NASHVILLE — Tennessee Senate Republicans and fellow abortion rights opponents divided sharply Monday over a proposed near-total abortion ban that would be one of the nation's strictest, with a National Right to Life legal expert warning both the risky approach and legal strategy on which it relies likely will fail in federal courts.
Before a packed committee room of several hundred, the GOP-led Senate Judiciary Committee members heard testimony, comments and sometimes-heated arguments on the proposal during their first of two days of hearings.
The proposal is a follow-up to Republican Sen. Mark Pody's controversial fetal heartbeat bill last session. It passed the Republican-controlled House but fizzled in the GOP-dominated Senate. No bill will be taken up until January.
While the fetal heartbeat bill sought to ban abortion after it can be detected — usually about six weeks into pregnancy — Pody, a Lebanon lawmaker, wants to use another method to ban it at conception.
It relies on blood and urine tests to detect a hormone that can show up as early as 11 days after conception. It seeks to redefine a fetus' viability — the point at which it can survive outside the womb — at that moment, thus barring an abortion.
Pody and allies are relying on an untested legal strategy that seeks to use common law to defend the law. The overall goal is to get into court with new arguments and different rulings from federal appellate courts, persuading the U.S. Supreme Court to take it up and overturn its landmark 1973 Roe v. Wade ruling that legalized abortion nationwide.
As part of the national trend, six states — Arkansas, Georgia, Kentucky, Louisiana, Mississippi and Ohio — passed bills this year banning abortions around six weeks into pregnancy, according to the Associated Press. Most of those have since faced legal challenges, where federal judges have indicated that the laws will likely fail to hold up under the legal precedents set by the high court, according to the AP.
Senate Judiciary Committee Chairman Mike Bell, R-Riceville, who as an anti-abortion activist in the 1980s was once arrested seeking to block entry to a Chattanooga abortion clinic, had opposed the fetal heartbeat bill because he felt it would simply get tied up in federal courts and never get to the Supreme Court.
In opening the hearing, Bell said, "there may be no other issue that creates this much passion."
Testifying in favor of Pody's effort was Family Action Council of Tennessee President David Fowler, a former state senator and a Bell friend and often an ally. But the two have parted ways on the issue.
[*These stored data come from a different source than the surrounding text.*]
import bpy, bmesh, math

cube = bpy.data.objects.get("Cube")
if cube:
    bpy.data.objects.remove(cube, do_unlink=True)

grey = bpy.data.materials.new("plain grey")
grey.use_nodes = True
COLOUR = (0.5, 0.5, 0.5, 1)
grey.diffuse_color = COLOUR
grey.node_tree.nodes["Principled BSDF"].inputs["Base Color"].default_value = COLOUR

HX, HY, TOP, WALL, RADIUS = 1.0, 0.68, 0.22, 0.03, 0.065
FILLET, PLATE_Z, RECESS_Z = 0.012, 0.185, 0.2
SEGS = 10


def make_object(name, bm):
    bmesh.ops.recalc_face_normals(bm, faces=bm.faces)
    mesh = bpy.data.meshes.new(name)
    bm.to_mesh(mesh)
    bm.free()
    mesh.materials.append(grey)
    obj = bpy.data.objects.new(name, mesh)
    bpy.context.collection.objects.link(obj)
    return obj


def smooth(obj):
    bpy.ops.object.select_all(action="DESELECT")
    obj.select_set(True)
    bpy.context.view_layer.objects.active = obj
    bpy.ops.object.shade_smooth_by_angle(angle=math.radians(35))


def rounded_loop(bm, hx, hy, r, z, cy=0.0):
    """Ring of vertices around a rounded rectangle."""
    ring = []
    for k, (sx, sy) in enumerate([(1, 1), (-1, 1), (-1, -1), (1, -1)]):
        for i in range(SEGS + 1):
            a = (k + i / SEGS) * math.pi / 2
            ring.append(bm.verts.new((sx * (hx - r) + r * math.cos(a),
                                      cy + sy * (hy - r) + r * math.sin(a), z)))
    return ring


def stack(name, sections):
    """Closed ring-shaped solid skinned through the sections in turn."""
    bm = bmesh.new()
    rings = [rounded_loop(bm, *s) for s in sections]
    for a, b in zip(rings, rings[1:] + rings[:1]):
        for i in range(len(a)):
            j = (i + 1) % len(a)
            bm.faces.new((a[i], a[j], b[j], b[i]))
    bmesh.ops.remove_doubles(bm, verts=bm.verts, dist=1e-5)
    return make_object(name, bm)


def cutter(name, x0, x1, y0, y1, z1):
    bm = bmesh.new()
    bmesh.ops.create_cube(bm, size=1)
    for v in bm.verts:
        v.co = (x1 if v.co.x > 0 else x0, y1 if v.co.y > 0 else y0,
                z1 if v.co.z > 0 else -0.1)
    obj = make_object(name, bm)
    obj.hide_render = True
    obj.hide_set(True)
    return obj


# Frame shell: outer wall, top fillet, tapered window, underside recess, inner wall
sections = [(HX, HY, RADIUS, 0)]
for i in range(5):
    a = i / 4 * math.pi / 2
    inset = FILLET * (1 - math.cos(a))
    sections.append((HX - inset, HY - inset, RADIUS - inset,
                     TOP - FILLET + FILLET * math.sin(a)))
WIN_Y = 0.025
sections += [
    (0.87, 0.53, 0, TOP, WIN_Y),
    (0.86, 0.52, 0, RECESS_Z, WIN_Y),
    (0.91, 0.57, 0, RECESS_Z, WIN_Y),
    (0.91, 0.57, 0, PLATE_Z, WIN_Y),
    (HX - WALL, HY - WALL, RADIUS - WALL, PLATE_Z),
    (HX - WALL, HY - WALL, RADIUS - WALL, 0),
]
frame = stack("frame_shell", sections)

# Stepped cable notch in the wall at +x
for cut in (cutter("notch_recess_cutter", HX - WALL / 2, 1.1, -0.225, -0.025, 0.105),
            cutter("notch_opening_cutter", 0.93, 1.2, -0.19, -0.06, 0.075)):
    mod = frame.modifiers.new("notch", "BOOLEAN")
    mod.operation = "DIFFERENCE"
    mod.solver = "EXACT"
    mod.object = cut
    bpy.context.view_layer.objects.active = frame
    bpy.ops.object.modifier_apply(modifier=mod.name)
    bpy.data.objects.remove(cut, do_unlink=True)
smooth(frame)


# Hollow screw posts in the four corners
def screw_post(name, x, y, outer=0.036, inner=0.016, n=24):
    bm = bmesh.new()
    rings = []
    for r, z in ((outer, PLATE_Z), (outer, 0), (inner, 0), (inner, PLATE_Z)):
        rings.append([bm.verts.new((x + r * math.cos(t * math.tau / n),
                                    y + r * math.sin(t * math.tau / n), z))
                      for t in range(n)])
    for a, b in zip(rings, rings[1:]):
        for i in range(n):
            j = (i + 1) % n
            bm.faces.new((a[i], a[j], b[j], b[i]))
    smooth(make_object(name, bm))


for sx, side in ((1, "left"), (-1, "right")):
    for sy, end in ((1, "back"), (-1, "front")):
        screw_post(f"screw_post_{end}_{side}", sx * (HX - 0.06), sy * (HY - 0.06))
Fowler has sought unsuccessfully for years to get state courts to overturn the Supreme Court's landmark Obergfell decision that legalized same-sex marriage.
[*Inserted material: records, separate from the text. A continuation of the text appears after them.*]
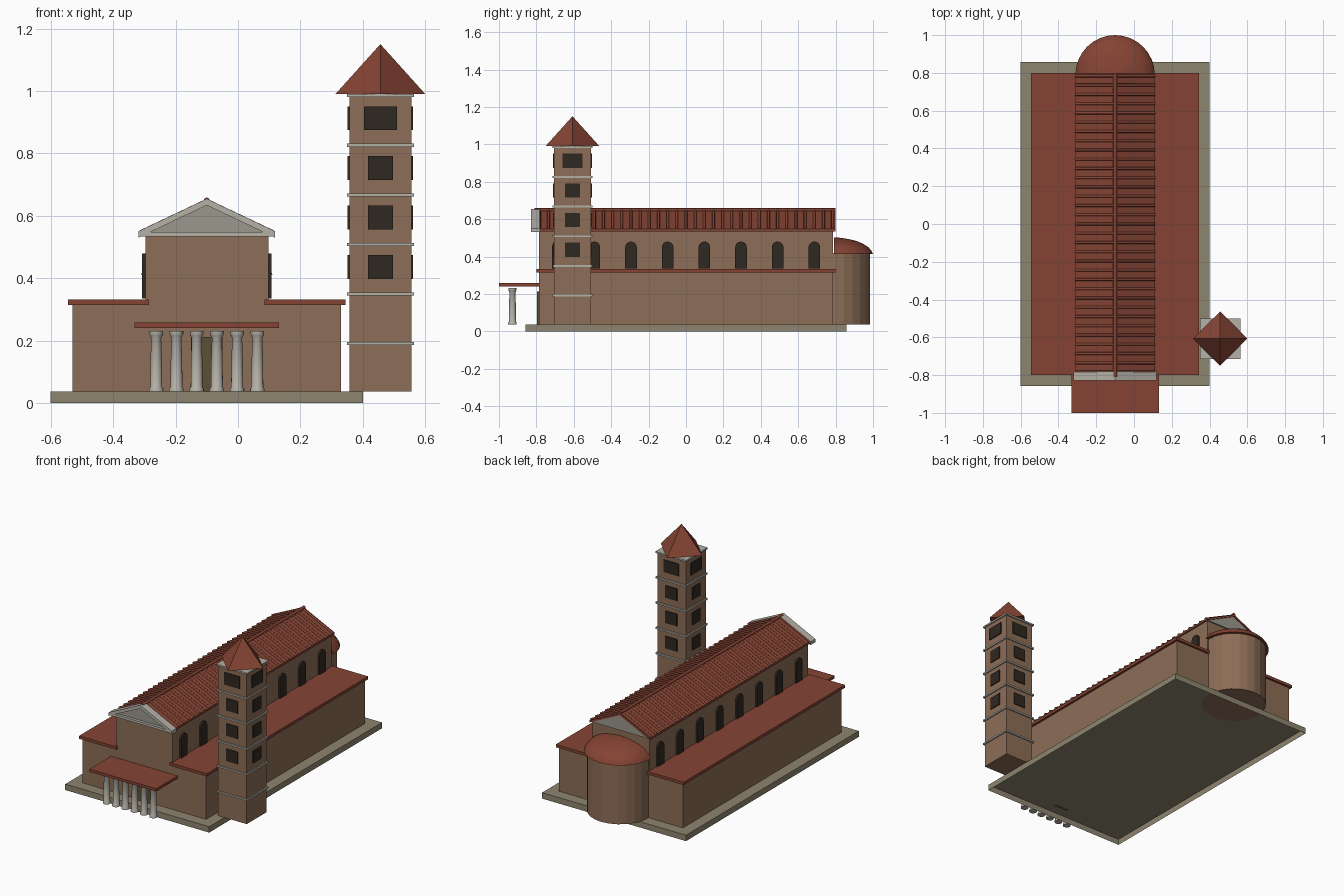
import bpy, bmesh, math
from mathutils import Matrix, Vector

if "Cube" in bpy.data.objects:
    bpy.data.objects.remove(bpy.data.objects["Cube"])

CX = -0.1            # nave axis
TX, TY = 0.456, -0.607   # tower centre
GROUND = 0.037


def material(name, rgb):
    m = bpy.data.materials.new(name)
    m.diffuse_color = (*rgb, 1)
    m.use_nodes = True
    m.node_tree.nodes["Principled BSDF"].inputs["Base Color"].default_value = m.diffuse_color
    return m


BRICK = material("brick", (0.27, 0.155, 0.095))
TILE = material("tile", (0.235, 0.057, 0.034))
STONE = material("stone", (0.27, 0.235, 0.16))
MARBLE = material("marble", (0.46, 0.44, 0.39))
PANEL = material("grey_panel", (0.33, 0.31, 0.27))
DARK = material("dark_opening", (0.03, 0.021, 0.015))
WOOD = material("door_wood", (0.1, 0.08, 0.035))


def finish(name, bm, mat, smooth=0):
    bmesh.ops.recalc_face_normals(bm, faces=bm.faces)
    me = bpy.data.meshes.new(name)
    bm.to_mesh(me)
    bm.free()
    me.materials.append(mat)
    ob = bpy.data.objects.new(name, me)
    bpy.context.collection.objects.link(ob)
    if smooth:
        bpy.ops.object.select_all(action='DESELECT')
        ob.select_set(True)
        bpy.context.view_layer.objects.active = ob
        bpy.ops.object.shade_smooth_by_angle(angle=math.radians(smooth))
    return ob


def box(name, x0, x1, y0, y1, z0, z1, mat, open_bottom=False):
    bm = bmesh.new()
    bmesh.ops.create_cube(bm, size=1)
    for v in bm.verts:
        v.co = (x1 if v.co.x > 0 else x0, y1 if v.co.y > 0 else y0, z1 if v.co.z > 0 else z0)
    if open_bottom:
        low = [f for f in bm.faces if all(v.co.z == min(z0, z1) or abs(v.co.z - z0) < 1e-6 for v in f.verts)]
        bmesh.ops.delete(bm, geom=low, context='FACES_ONLY')
    return finish(name, bm, mat)


def add_prism(bm, pts, axis, a, b):
    """Extrude a 2D outline along x or y from a to b."""
    place = (lambda p, t: (t, p[0], p[1])) if axis == 'x' else (lambda p, t: (p[0], t, p[1]))
    ends = [[bm.verts.new(place(p, t)) for p in pts] for t in (a, b)]
    bm.faces.new(ends[0])
    bm.faces.new(ends[1][::-1])
    n = len(pts)
    for i in range(n):
        j = (i + 1) % n
        bm.faces.new((ends[0][i], ends[0][j], ends[1][j], ends[1][i]))


def prism(name, pts, axis, a, b, mat):
    bm = bmesh.new()
    add_prism(bm, pts, axis, a, b)
    return finish(name, bm, mat)


def lathe(name, profile, x, y, steps, mat, angle=2 * math.pi, smooth=35):
    bm = bmesh.new()
    vs = [bm.verts.new((x + r, y, z)) for r, z in profile]
    es = [bm.edges.new(vs[i:i + 2]) for i in range(len(vs) - 1)]
    bmesh.ops.spin(bm, geom=vs + es, cent=(x, y, 0), axis=(0, 0, 1), angle=angle, steps=steps)
    bmesh.ops.remove_doubles(bm, verts=bm.verts, dist=1e-5)
    return finish(name, bm, mat, smooth)


def chevron(half, eave, ridge, thick):
    return [(CX - half, eave), (CX, ridge), (CX + half, eave),
            (CX + half, eave + thick), (CX, ridge + thick), (CX - half, eave + thick)]


# Plinth (hollow underneath), nave and side aisles
box("plinth", -0.6, 0.4, -0.857, 0.857, 0, GROUND, STONE, True)
box("nave", CX - 0.197, CX + 0.197, -0.787, 0.787, GROUND + 0.0005, 0.54, BRICK, True)
for s, side in ((-1, "left"), (1, "right")):
    a, b = sorted((CX + s * 0.19, CX + s * 0.43))
    box(side + "_aisle", a, b, -0.787, 0.787, GROUND + 0.0005, 0.317, BRICK, True)
    a, b = sorted((CX + s * 0.185, CX + s * 0.444))
    box(side + "_aisle_roof", a, b, -0.8, 0.8, 0.315, 0.333, TILE)

# Nave roof with round tile ribs and ridge
prism("gable_fill", [(CX - 0.2, 0.538), (CX + 0.2, 0.538), (CX, 0.634)], 'y', -0.795, 0.795, PANEL)
prism("nave_roof", chevron(0.21, 0.534, 0.634, 0.013), 'y', -0.8, 0.8, TILE)
bm = bmesh.new()
for s in (-1, 1):
    low, top = Vector((CX + s * 0.211, 0, 0.547)), Vector((CX, 0, 0.647))
    turn = (top - low).to_track_quat('Z', 'Y').to_matrix().to_4x4()
    for i in range(33):
        mid = (low + top) / 2 + Vector((0, -0.784 + i * 0.049, 0))
        bmesh.ops.create_cone(bm, cap_ends=True, segments=8, radius1=0.0075, radius2=0.0075,
                              depth=(top - low).length, matrix=Matrix.Translation(mid) @ turn)
finish("roof_ribs", bm, TILE, 50)
bm = bmesh.new()
bmesh.ops.create_cone(bm, cap_ends=True, segments=8, radius1=0.01, radius2=0.01, depth=1.61,
                      matrix=Matrix.Translation((CX, -0.005, 0.649)) @ Matrix.Rotation(math.pi / 2, 4, 'X'))
finish("roof_ridge", bm, TILE, 50)

# Front pediment
prism("pediment_panel", [(CX - 0.205, 0.54), (CX + 0.205, 0.54), (CX, 0.64)], 'y', -0.808, -0.785, PANEL)
box("pediment_cornice", CX - 0.218, CX + 0.218, -0.825, -0.785, 0.534, 0.549, MARBLE)
prism("pediment_rake", chevron(0.219, 0.53, 0.634, 0.021), 'y', -0.828, -0.78, MARBLE)

# Clerestory windows
arch = [(0.031 * math.cos(math.pi * i / 10), 0.449 + 0.031 * math.sin(math.pi * i / 10)) for i in range(11)]
arch += [(-0.031, 0.335), (0.031, 0.335)]
for s, side in ((-1, "left"), (1, "right")):
    bm = bmesh.new()
    for i in range(8):
        yc = -0.686 + i * 0.196
        add_prism(bm, [(yc + p, z) for p, z in arch], 'x', CX + s * 0.19, CX + s * 0.208)
    finish(side + "_windows", bm, DARK)

# Apse and its shallow half dome
lathe("apse", [(0, GROUND - 0.0005), (0.19, GROUND - 0.0005), (0.19, 0.42), (0, 0.42)],
      CX, 0.795, 24, BRICK, smooth=5)
dome = [(0, 0.413), (0.21, 0.413), (0.203, 0.428), (0.186, 0.449), (0.16, 0.467),
        (0.125, 0.482), (0.085, 0.492), (0.04, 0.5), (0, 0.502)]
lathe("apse_roof", dome, CX, 0.79, 16, TILE, math.pi)

# Portico and door
box("portico_roof", CX - 0.232, CX + 0.232, -1.0, -0.785, 0.241, 0.258, TILE)
box("door", CX - 0.05, CX + 0.05, -0.797, -0.78, GROUND - 0.0005, 0.212, WOOD)
profile = [(0, 0.037), (0.023, 0.037), (0.023, 0.046), (0.019, 0.052), (0.0185, 0.13),
           (0.016, 0.208), (0.02, 0.216), (0.022, 0.222), (0.022, 0.231), (0, 0.231)]
for i in range(6):
    lathe("portico_column", profile, CX + (i - 2.5) * 0.0648, -0.928, 16, MARBLE)

# Bell tower
box("tower", TX - 0.099, TX + 0.099, TY - 0.099, TY + 0.099, GROUND, 0.985, BRICK)
for i in range(6):
    z = 0.191 + i * 0.1588
    box("tower_band", TX - 0.107, TX + 0.107, TY - 0.107, TY + 0.107, z - 0.005, z + 0.005, MARBLE)
for i in range(4):
    z = 0.436 + i * 0.1588
    w = 0.053 if i == 3 else 0.04
    box("tower_window_front_back", TX - w, TX + w, TY - 0.105, TY + 0.105, z - 0.038, z + 0.038, DARK)
    box("tower_window_sides", TX - 0.105, TX + 0.105, TY - w, TY + w, z - 0.038, z + 0.038, DARK)

# Tower roof, a pyramid turned 45 degrees to the tower
bm = bmesh.new()
bmesh.ops.create_cone(bm, cap_ends=True, segments=4, radius1=0.144, radius2=0, depth=0.16,
                      matrix=Matrix.Translation((TX, TY, 1.07)))
if max(v.co.x for v in bm.verts) < TX + 0.12:   # keep corners on the axes
    bmesh.ops.rotate(bm, verts=bm.verts, cent=(TX, TY, 0), matrix=Matrix.Rotation(math.pi / 4, 3, 'Z'))
finish("tower_roof", bm, TILE)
"Where we stand here today, your track record is not good. Give this committee — an argument that could actually resonate with the courts," Bell told Fowler.
Fowler said two of his challenges to Obergfell were "thrown out not on merits but on standing."
Both Fowler and an Alabama law professor saw merit in a new strategy by using the Ninth Amendment that alludes to "common law" rights not spelled out in the Constitution as the basis of a new attack on Roe v. Wade.
Roe was decided on the Fourteenth Amendment's due process clause with a "right to privacy" for women deciding whether to have an abortion.
Jim Bopp, general counsel with National Right to Life who has been involved in abortion litigation since 1978, was a skeptic of the proposal, calling reliance on the 9th Amendment to invoke protections under common law a "novel" approach.
If Pody's proposal becomes state law, Bopp said, it "will never be upheld and presents such a stark choice the Supreme Court will run away from it." Viability means just that, the ability to survive outside the womb, he said.
Bopp urged Republican lawmakers to narrow focus on an abortion-related issue that could produce differing results in federal courts of appeals and thus are more likely to invite the Supreme Court to take up the issue. Once the Supreme Court takes up a case, something dramatic could happen, he said.
His suggestion was a "one person parental notice," involving a minor who is pregnant, with no judicial bypass to spur courts' reaction.
Ashley Coffield, president and chief executive officer of Planned Parenthood of Tennessee and North Mississippi, called the hearing a "mess" with a "lot of lies and misinformation about women's health care, about pregnancy."
While some health care providers on both sides are expected to testify Tuesday, Coffield said neither she nor several women who have had abortions are being allowed to appear.
Contact Andy Sher at firstname.lastname@example.org or 615-255-0550. Follow on Twitter @AndySher1.